== PROVIDED INFORMATION
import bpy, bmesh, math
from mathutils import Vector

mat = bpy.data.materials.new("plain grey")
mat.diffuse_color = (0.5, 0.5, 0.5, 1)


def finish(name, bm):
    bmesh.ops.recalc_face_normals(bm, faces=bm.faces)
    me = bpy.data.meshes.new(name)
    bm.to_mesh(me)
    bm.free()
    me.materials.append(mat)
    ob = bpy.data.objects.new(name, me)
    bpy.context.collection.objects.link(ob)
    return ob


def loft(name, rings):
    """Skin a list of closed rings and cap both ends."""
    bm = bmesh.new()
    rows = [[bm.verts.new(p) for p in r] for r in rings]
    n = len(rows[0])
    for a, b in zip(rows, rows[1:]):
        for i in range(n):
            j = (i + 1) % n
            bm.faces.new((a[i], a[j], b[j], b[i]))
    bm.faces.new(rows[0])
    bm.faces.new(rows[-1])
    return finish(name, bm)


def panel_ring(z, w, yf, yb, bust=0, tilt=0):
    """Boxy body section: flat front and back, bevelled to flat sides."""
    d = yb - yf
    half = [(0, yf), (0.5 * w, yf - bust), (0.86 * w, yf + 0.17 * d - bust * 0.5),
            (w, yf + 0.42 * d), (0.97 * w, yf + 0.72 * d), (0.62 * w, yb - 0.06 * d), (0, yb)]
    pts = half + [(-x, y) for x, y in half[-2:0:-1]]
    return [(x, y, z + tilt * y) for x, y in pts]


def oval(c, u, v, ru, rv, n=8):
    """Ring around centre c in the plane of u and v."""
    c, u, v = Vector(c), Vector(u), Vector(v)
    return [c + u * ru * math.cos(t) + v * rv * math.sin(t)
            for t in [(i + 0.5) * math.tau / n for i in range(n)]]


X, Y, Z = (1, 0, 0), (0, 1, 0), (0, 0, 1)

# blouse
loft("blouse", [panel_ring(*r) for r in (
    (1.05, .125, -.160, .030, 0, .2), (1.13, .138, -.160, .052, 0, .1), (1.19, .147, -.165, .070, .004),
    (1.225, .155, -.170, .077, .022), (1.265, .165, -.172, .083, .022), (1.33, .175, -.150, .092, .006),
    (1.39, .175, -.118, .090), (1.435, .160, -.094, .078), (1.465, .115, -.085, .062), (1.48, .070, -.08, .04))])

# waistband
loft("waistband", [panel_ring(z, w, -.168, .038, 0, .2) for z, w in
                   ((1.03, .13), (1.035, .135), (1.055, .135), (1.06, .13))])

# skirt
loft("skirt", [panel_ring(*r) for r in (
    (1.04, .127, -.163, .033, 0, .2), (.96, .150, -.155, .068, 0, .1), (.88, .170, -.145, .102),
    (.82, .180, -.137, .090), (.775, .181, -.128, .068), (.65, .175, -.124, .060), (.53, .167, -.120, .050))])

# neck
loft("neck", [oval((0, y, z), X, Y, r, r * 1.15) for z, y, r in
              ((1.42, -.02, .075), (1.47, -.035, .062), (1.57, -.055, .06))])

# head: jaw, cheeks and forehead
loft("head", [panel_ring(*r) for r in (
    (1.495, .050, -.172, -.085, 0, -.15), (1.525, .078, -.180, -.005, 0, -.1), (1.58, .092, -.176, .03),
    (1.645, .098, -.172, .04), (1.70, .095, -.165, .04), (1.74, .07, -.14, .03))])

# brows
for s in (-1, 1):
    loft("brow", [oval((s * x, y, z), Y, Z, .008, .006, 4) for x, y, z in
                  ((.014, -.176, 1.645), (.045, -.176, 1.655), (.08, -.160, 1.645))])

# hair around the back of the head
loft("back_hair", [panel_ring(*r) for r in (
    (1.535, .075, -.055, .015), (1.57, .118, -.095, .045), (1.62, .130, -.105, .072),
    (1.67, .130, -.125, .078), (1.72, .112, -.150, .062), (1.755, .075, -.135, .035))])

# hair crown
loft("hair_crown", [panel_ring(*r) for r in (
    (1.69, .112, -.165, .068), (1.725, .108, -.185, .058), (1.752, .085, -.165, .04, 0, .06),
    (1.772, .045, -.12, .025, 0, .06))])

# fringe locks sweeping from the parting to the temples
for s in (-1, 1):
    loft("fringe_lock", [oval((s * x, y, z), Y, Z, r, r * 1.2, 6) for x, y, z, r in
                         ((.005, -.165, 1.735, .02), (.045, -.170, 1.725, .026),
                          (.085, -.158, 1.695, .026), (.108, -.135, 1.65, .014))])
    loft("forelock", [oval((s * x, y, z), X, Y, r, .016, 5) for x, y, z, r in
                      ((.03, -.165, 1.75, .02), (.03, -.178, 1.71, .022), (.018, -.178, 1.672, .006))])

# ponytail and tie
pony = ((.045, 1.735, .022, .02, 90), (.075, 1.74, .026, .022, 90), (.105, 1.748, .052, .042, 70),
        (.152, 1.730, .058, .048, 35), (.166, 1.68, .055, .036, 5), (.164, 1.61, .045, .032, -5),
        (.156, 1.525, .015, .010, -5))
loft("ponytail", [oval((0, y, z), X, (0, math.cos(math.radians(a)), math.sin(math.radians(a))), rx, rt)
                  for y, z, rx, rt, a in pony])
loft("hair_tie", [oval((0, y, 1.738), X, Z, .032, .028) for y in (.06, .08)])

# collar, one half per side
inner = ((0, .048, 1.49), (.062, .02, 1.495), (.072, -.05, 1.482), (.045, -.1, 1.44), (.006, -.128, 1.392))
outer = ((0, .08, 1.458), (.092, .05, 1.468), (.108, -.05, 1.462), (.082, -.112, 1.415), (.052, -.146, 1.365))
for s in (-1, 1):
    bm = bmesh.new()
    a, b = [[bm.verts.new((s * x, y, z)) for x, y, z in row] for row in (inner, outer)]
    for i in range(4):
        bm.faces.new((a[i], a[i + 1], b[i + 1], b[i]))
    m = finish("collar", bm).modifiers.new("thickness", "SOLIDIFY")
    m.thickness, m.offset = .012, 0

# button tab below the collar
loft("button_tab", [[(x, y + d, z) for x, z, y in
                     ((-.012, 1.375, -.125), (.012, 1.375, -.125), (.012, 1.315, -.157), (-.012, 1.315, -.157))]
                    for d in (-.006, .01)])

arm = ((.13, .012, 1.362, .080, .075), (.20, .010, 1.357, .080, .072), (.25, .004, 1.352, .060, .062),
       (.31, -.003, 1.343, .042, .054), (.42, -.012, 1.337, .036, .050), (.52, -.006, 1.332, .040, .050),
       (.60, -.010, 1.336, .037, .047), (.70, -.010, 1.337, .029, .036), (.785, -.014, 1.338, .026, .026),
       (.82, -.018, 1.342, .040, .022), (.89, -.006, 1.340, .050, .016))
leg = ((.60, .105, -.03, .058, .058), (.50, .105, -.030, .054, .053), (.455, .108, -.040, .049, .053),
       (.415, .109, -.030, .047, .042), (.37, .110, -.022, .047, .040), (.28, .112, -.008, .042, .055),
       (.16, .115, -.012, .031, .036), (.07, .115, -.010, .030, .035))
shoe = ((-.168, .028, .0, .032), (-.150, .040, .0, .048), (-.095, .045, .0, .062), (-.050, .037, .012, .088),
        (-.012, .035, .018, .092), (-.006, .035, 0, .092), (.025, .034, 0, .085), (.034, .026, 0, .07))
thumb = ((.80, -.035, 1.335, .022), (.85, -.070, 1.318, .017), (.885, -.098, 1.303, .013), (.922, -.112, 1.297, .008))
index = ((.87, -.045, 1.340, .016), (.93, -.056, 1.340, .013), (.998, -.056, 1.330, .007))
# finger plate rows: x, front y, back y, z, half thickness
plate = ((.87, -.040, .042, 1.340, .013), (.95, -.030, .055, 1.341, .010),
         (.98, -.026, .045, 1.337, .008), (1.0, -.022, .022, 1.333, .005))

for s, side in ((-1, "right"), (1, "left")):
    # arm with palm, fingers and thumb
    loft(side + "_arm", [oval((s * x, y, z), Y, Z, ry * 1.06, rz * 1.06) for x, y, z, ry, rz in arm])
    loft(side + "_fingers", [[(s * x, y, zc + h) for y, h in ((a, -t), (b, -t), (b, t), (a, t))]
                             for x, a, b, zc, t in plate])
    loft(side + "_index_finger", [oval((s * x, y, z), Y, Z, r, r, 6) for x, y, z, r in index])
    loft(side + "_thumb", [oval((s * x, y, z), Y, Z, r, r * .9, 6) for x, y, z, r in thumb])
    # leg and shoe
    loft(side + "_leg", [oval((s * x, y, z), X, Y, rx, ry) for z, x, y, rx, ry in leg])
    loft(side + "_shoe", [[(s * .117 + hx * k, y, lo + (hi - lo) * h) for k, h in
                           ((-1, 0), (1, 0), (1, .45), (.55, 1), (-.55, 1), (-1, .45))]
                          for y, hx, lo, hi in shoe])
====
(TASK TO CARRY OUT): Copy every line above that includes the string "name".

(EXERCISE RESULT):
def finish(name, bm):
    me = bpy.data.meshes.new(name)
    ob = bpy.data.objects.new(name, me)
def loft(name, rings):
    return finish(name, bm)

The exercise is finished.